## Provided records
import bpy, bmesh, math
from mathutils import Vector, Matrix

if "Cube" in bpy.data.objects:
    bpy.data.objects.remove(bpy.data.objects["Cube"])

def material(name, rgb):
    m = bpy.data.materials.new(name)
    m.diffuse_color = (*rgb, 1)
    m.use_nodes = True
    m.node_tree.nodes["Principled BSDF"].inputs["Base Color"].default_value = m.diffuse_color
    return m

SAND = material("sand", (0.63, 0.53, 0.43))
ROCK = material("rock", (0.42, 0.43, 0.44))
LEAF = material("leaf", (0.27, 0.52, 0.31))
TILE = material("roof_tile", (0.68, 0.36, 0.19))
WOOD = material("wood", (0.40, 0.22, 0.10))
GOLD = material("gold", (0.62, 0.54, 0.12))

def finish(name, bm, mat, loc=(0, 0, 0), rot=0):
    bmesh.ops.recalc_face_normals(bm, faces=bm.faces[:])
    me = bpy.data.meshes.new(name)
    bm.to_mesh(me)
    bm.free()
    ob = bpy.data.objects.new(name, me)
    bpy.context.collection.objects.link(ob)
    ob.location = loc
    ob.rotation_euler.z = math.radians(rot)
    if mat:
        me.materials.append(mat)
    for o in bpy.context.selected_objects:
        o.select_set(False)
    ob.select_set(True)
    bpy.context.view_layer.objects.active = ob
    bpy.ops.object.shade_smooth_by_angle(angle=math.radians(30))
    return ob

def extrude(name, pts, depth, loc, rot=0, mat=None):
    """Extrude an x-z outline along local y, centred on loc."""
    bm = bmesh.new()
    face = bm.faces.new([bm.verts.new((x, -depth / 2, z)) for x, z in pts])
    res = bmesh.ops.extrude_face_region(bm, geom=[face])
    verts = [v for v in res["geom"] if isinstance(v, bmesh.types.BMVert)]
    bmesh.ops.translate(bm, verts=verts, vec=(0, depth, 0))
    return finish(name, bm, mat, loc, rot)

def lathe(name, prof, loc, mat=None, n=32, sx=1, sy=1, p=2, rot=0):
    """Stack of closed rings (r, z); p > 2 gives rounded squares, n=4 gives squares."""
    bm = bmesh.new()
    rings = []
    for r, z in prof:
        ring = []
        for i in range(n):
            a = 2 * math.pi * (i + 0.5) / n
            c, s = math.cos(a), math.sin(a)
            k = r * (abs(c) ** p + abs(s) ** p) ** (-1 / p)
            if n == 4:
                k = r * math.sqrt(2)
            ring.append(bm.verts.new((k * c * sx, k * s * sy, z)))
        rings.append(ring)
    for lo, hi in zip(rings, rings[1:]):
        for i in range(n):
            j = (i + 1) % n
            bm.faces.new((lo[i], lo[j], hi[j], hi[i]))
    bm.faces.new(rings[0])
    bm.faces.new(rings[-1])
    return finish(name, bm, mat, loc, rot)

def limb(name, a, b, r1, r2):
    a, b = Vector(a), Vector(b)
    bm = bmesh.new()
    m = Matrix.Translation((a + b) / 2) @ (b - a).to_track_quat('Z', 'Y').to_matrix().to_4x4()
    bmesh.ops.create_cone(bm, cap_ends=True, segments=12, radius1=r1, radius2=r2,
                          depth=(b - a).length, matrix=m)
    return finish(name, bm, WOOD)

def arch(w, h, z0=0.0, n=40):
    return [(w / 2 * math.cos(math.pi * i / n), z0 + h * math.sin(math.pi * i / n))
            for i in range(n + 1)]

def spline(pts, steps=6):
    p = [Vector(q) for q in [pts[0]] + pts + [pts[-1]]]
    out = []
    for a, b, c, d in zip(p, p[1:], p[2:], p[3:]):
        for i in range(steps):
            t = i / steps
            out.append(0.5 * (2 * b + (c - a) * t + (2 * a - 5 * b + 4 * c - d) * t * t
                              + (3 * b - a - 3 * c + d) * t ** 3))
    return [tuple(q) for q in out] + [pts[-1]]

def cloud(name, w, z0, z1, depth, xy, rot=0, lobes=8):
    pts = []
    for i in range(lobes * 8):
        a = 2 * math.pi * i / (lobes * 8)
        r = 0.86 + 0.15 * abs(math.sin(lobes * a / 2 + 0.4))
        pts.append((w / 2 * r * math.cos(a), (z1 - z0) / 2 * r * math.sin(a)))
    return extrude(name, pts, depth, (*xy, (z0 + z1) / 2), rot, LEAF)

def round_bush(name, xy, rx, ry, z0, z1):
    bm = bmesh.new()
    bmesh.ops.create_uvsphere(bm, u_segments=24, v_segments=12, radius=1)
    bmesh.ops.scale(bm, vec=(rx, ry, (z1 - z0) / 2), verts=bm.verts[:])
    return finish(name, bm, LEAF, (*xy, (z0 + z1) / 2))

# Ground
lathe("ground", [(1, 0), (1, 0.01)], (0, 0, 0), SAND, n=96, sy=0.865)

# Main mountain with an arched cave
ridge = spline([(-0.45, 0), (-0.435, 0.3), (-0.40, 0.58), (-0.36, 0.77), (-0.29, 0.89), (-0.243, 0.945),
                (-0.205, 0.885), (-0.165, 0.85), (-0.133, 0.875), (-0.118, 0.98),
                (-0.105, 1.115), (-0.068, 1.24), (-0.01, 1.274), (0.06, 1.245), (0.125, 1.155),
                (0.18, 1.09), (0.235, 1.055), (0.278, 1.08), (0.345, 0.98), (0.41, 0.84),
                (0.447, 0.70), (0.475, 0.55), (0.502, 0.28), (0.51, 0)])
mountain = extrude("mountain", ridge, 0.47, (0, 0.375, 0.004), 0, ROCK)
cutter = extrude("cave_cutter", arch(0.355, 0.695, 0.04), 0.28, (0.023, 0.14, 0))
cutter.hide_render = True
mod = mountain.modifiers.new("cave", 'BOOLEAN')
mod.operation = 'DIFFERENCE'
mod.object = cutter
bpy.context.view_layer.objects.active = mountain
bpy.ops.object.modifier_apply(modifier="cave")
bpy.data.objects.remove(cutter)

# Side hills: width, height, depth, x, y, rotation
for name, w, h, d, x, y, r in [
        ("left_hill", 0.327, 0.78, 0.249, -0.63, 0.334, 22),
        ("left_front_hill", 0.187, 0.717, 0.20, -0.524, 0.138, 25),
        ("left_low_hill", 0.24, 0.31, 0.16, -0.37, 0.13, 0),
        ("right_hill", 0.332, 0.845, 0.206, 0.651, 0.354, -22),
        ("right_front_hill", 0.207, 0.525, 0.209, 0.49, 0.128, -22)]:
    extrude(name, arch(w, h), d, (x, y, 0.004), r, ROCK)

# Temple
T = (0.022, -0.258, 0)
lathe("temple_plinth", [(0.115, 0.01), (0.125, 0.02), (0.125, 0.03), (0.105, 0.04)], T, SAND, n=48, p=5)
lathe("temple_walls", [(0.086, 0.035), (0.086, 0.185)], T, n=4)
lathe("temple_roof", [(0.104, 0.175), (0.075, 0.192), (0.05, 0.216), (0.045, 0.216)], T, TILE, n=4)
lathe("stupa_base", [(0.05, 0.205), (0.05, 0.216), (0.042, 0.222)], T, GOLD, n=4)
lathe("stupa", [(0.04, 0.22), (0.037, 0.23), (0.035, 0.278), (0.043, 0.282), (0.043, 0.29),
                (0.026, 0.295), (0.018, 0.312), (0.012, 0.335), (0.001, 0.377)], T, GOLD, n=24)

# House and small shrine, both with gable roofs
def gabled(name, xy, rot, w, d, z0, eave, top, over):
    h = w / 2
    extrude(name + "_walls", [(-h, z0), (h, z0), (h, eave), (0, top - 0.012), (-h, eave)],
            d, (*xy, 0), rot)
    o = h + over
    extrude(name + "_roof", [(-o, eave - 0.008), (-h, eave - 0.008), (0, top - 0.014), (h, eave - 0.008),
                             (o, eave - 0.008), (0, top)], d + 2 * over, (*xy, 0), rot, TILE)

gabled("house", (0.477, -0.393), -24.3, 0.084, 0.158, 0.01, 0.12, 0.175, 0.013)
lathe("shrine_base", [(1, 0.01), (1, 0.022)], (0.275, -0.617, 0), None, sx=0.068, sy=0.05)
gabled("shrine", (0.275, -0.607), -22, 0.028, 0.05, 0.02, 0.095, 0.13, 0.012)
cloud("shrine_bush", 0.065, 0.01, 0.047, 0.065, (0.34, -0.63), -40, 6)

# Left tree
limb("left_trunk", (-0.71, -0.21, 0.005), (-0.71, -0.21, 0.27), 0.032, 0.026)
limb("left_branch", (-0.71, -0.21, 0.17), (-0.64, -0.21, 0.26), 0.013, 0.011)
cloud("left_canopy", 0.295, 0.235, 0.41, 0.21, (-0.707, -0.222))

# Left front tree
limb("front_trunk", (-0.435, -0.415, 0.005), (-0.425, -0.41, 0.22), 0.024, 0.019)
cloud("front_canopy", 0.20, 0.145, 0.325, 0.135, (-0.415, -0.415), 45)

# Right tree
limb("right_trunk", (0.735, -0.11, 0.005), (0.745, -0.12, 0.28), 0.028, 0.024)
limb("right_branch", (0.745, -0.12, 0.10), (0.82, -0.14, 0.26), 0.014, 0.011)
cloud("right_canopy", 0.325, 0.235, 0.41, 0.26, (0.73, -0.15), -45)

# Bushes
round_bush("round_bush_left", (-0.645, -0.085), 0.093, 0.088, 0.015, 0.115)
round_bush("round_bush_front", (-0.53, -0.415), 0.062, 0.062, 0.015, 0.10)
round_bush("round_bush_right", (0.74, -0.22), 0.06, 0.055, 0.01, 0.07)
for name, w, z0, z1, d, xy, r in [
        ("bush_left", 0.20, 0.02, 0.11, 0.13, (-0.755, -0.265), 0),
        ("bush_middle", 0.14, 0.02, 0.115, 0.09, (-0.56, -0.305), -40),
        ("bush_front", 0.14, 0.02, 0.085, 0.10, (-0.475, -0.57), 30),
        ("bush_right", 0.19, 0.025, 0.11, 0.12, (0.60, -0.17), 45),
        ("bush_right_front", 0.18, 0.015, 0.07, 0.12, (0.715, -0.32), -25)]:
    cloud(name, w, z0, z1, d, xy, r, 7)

## What is required
The expected response is the material above given again line by line, from its first line to the line holding "rings.append(ring)", inclusive.

## Answer for the task
import bpy, bmesh, math
from mathutils import Vector, Matrix

if "Cube" in bpy.data.objects:
    bpy.data.objects.remove(bpy.data.objects["Cube"])

def material(name, rgb):
    m = bpy.data.materials.new(name)
    m.diffuse_color = (*rgb, 1)
    m.use_nodes = True
    m.node_tree.nodes["Principled BSDF"].inputs["Base Color"].default_value = m.diffuse_color
    return m

SAND = material("sand", (0.63, 0.53, 0.43))
ROCK = material("rock", (0.42, 0.43, 0.44))
LEAF = material("leaf", (0.27, 0.52, 0.31))
TILE = material("roof_tile", (0.68, 0.36, 0.19))
WOOD = material("wood", (0.40, 0.22, 0.10))
GOLD = material("gold", (0.62, 0.54, 0.12))

def finish(name, bm, mat, loc=(0, 0, 0), rot=0):
    bmesh.ops.recalc_face_normals(bm, faces=bm.faces[:])
    me = bpy.data.meshes.new(name)
    bm.to_mesh(me)
    bm.free()
    ob = bpy.data.objects.new(name, me)
    bpy.context.collection.objects.link(ob)
    ob.location = loc
    ob.rotation_euler.z = math.radians(rot)
    if mat:
        me.materials.append(mat)
    for o in bpy.context.selected_objects:
        o.select_set(False)
    ob.select_set(True)
    bpy.context.view_layer.objects.active = ob
    bpy.ops.object.shade_smooth_by_angle(angle=math.radians(30))
    return ob

def extrude(name, pts, depth, loc, rot=0, mat=None):
    """Extrude an x-z outline along local y, centred on loc."""
    bm = bmesh.new()
    face = bm.faces.new([bm.verts.new((x, -depth / 2, z)) for x, z in pts])
    res = bmesh.ops.extrude_face_region(bm, geom=[face])
    verts = [v for v in res["geom"] if isinstance(v, bmesh.types.BMVert)]
    bmesh.ops.translate(bm, verts=verts, vec=(0, depth, 0))
    return finish(name, bm, mat, loc, rot)

def lathe(name, prof, loc, mat=None, n=32, sx=1, sy=1, p=2, rot=0):
    """Stack of closed rings (r, z); p > 2 gives rounded squares, n=4 gives squares."""
    bm = bmesh.new()
    rings = []
    for r, z in prof:
        ring = []
        for i in range(n):
            a = 2 * math.pi * (i + 0.5) / n
            c, s = math.cos(a), math.sin(a)
            k = r * (abs(c) ** p + abs(s) ** p) ** (-1 / p)
            if n == 4:
                k = r * math.sqrt(2)
            ring.append(bm.verts.new((k * c * sx, k * s * sy, z)))
        rings.append(ring)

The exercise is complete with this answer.